**WHAT IS BEING ASKED**
Your answer should give again, exactly, the lines from the beginning of the entries below through the line containing "for i in range(len(steps)". It must contain no pictures.

[Rendered images with source text]
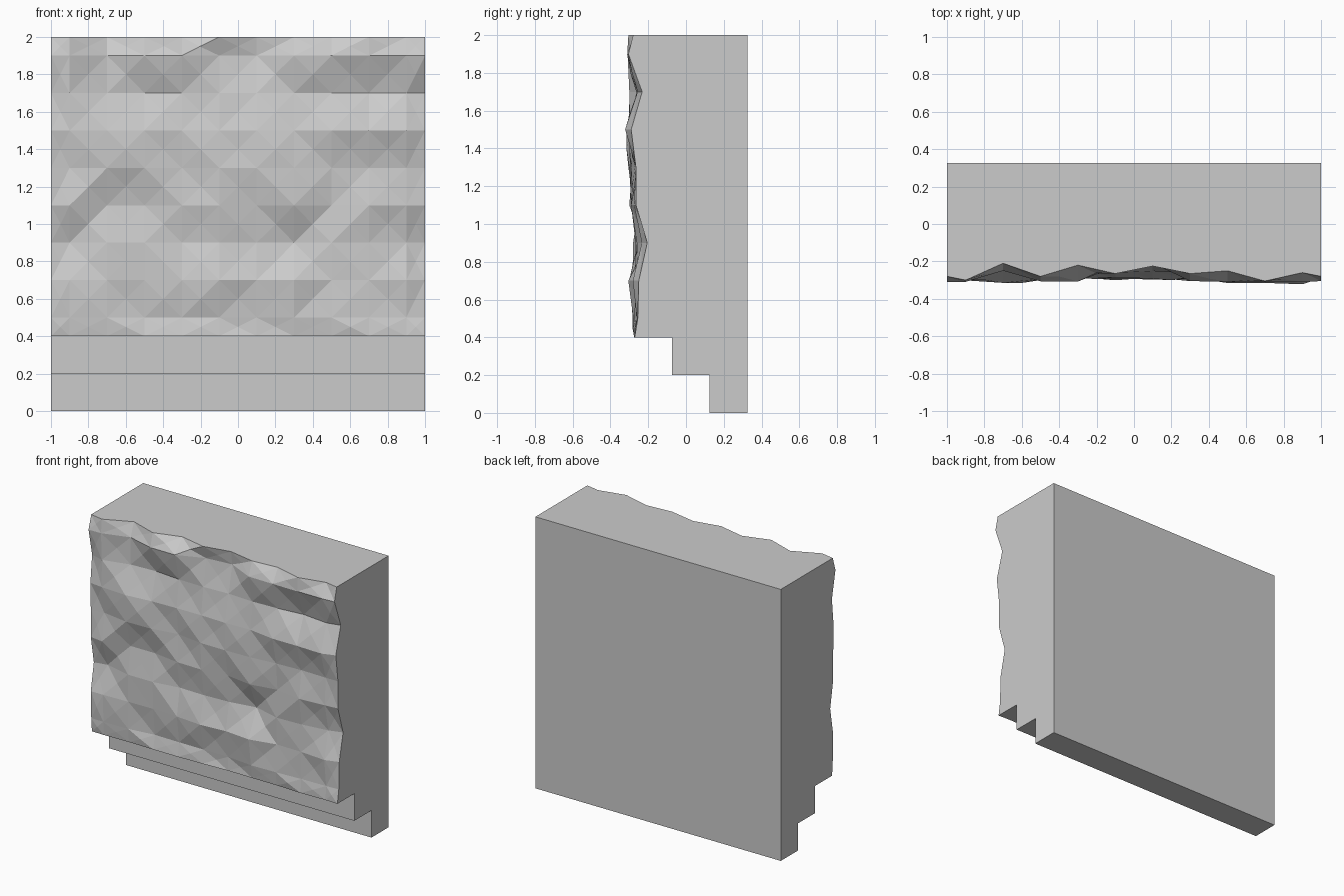
import bpy, bmesh, random

if "Cube" in bpy.data.objects:
    bpy.data.objects.remove(bpy.data.objects["Cube"])

random.seed(4)
BACK = 0.325
xs = [-1] + [round(-0.9 + 0.2 * i, 1) for i in range(10)] + [1]

# Mean front depth and roughness of each rock layer: z -> (y, spread)
layers = {0.4: (-0.268, 0.008), 0.5: (-0.268, 0.018), 0.7: (-0.284, 0.026),
          0.9: (-0.25, 0.026), 1.1: (-0.28, 0.018), 1.3: (-0.28, 0.018),
          1.5: (-0.3, 0.016), 1.7: (-0.25, 0.018), 1.9: (-0.304, 0.008),
          2.0: (-0.27, 0.0)}
# Outline of the rim along the top edge
rim = [-0.28, -0.3, -0.21, -0.28, -0.22, -0.265, -0.225, -0.265, -0.25, -0.305, -0.26, -0.28]
# Distinct hollows and knobs: (x, z) -> y
features = {(-0.9, 0.9): -0.23, (-0.9, 1.1): -0.3, (-0.7, 1.3): -0.305, (-0.5, 1.3): -0.3,
            (-0.7, 1.1): -0.25, (-0.5, 1.1): -0.25, (-0.7, 0.9): -0.28, (-0.5, 0.9): -0.28,
            (-0.9, 1.7): -0.3, (-0.7, 1.7): -0.25, (-0.7, 1.9): -0.25, (-0.1, 1.9): -0.23,
            (0.1, 1.9): -0.21, (0.3, 0.9): -0.21, (0.5, 1.1): -0.255, (0.7, 1.3): -0.26,
            (0.7, 1.5): -0.315, (0.9, 1.3): -0.265, (0.9, 1.5): -0.322, (-0.9, 0.7): -0.285}
# Outlines of the two side edges
features.update({(1, 0.7): -0.25, (1, 0.9): -0.205, (1, 1.1): -0.265, (1, 1.3): -0.265,
                 (1, 1.5): -0.29, (1, 1.7): -0.232, (1, 1.9): -0.305, (-1, 0.7): -0.285,
                 (-1, 0.9): -0.25, (-1, 1.1): -0.285, (-1, 1.5): -0.29, (-1, 1.7): -0.27})

bm = bmesh.new()
grid = []
for z, (y, spread) in layers.items():
    row = []
    for i, x in enumerate(xs):
        depth = y + random.uniform(-spread, spread)
        depth = rim[i] if z == 2.0 else features.get((x, z), depth)
        row.append(bm.verts.new((x, depth, z)))
    grid.append(row)

# Rough front: every cell is split into four triangles with a jittered centre
cells = [bm.faces.new((a[i], a[i + 1], b[i + 1], b[i]))
         for a, b in zip(grid, grid[1:]) for i in range(len(xs) - 1)]
for v in bmesh.ops.poke(bm, faces=cells)["verts"]:
    v.co.y += random.uniform(-0.012, 0.012)

# Stepped underside and flat back, swept from left to right
steps = [(-0.075, 0.4), (-0.075, 0.2), (0.125, 0.2), (0.125, 0), (BACK, 0), (BACK, 2)]
left, right = ([bm.verts.new((x, y, z)) for y, z in steps] for x in (-1, 1))
for i in range(len(steps) - 1):
    bm.faces.new((left[i], left[i + 1], right[i + 1], right[i]))
bm.faces.new(grid[0] + [right[0], left[0]])
bm.faces.new(grid[-1] + [right[-1], left[-1]])

# Flat side walls
for col, side in ((0, left), (-1, right)):
    bm.faces.new([row[col] for row in reversed(grid)] + side)

bmesh.ops.recalc_face_normals(bm, faces=bm.faces[:])
mesh = bpy.data.meshes.new("rock_wall")
bm.to_mesh(mesh)
bm.free()
bpy.context.collection.objects.link(bpy.data.objects.new("rock_wall", mesh))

**RESULT OF THIS TASK**
import bpy, bmesh, random

if "Cube" in bpy.data.objects:
    bpy.data.objects.remove(bpy.data.objects["Cube"])

random.seed(4)
BACK = 0.325
xs = [-1] + [round(-0.9 + 0.2 * i, 1) for i in range(10)] + [1]

# Mean front depth and roughness of each rock layer: z -> (y, spread)
layers = {0.4: (-0.268, 0.008), 0.5: (-0.268, 0.018), 0.7: (-0.284, 0.026),
          0.9: (-0.25, 0.026), 1.1: (-0.28, 0.018), 1.3: (-0.28, 0.018),
          1.5: (-0.3, 0.016), 1.7: (-0.25, 0.018), 1.9: (-0.304, 0.008),
          2.0: (-0.27, 0.0)}
# Outline of the rim along the top edge
rim = [-0.28, -0.3, -0.21, -0.28, -0.22, -0.265, -0.225, -0.265, -0.25, -0.305, -0.26, -0.28]
# Distinct hollows and knobs: (x, z) -> y
features = {(-0.9, 0.9): -0.23, (-0.9, 1.1): -0.3, (-0.7, 1.3): -0.305, (-0.5, 1.3): -0.3,
            (-0.7, 1.1): -0.25, (-0.5, 1.1): -0.25, (-0.7, 0.9): -0.28, (-0.5, 0.9): -0.28,
            (-0.9, 1.7): -0.3, (-0.7, 1.7): -0.25, (-0.7, 1.9): -0.25, (-0.1, 1.9): -0.23,
            (0.1, 1.9): -0.21, (0.3, 0.9): -0.21, (0.5, 1.1): -0.255, (0.7, 1.3): -0.26,
            (0.7, 1.5): -0.315, (0.9, 1.3): -0.265, (0.9, 1.5): -0.322, (-0.9, 0.7): -0.285}
# Outlines of the two side edges
features.update({(1, 0.7): -0.25, (1, 0.9): -0.205, (1, 1.1): -0.265, (1, 1.3): -0.265,
                 (1, 1.5): -0.29, (1, 1.7): -0.232, (1, 1.9): -0.305, (-1, 0.7): -0.285,
                 (-1, 0.9): -0.25, (-1, 1.1): -0.285, (-1, 1.5): -0.29, (-1, 1.7): -0.27})

bm = bmesh.new()
grid = []
for z, (y, spread) in layers.items():
    row = []
    for i, x in enumerate(xs):
        depth = y + random.uniform(-spread, spread)
        depth = rim[i] if z == 2.0 else features.get((x, z), depth)
        row.append(bm.verts.new((x, depth, z)))
    grid.append(row)

# Rough front: every cell is split into four triangles with a jittered centre
cells = [bm.faces.new((a[i], a[i + 1], b[i + 1], b[i]))
         for a, b in zip(grid, grid[1:]) for i in range(len(xs) - 1)]
for v in bmesh.ops.poke(bm, faces=cells)["verts"]:
    v.co.y += random.uniform(-0.012, 0.012)

# Stepped underside and flat back, swept from left to right
steps = [(-0.075, 0.4), (-0.075, 0.2), (0.125, 0.2), (0.125, 0), (BACK, 0), (BACK, 2)]
left, right = ([bm.verts.new((x, y, z)) for y, z in steps] for x in (-1, 1))
for i in range(len(steps) - 1):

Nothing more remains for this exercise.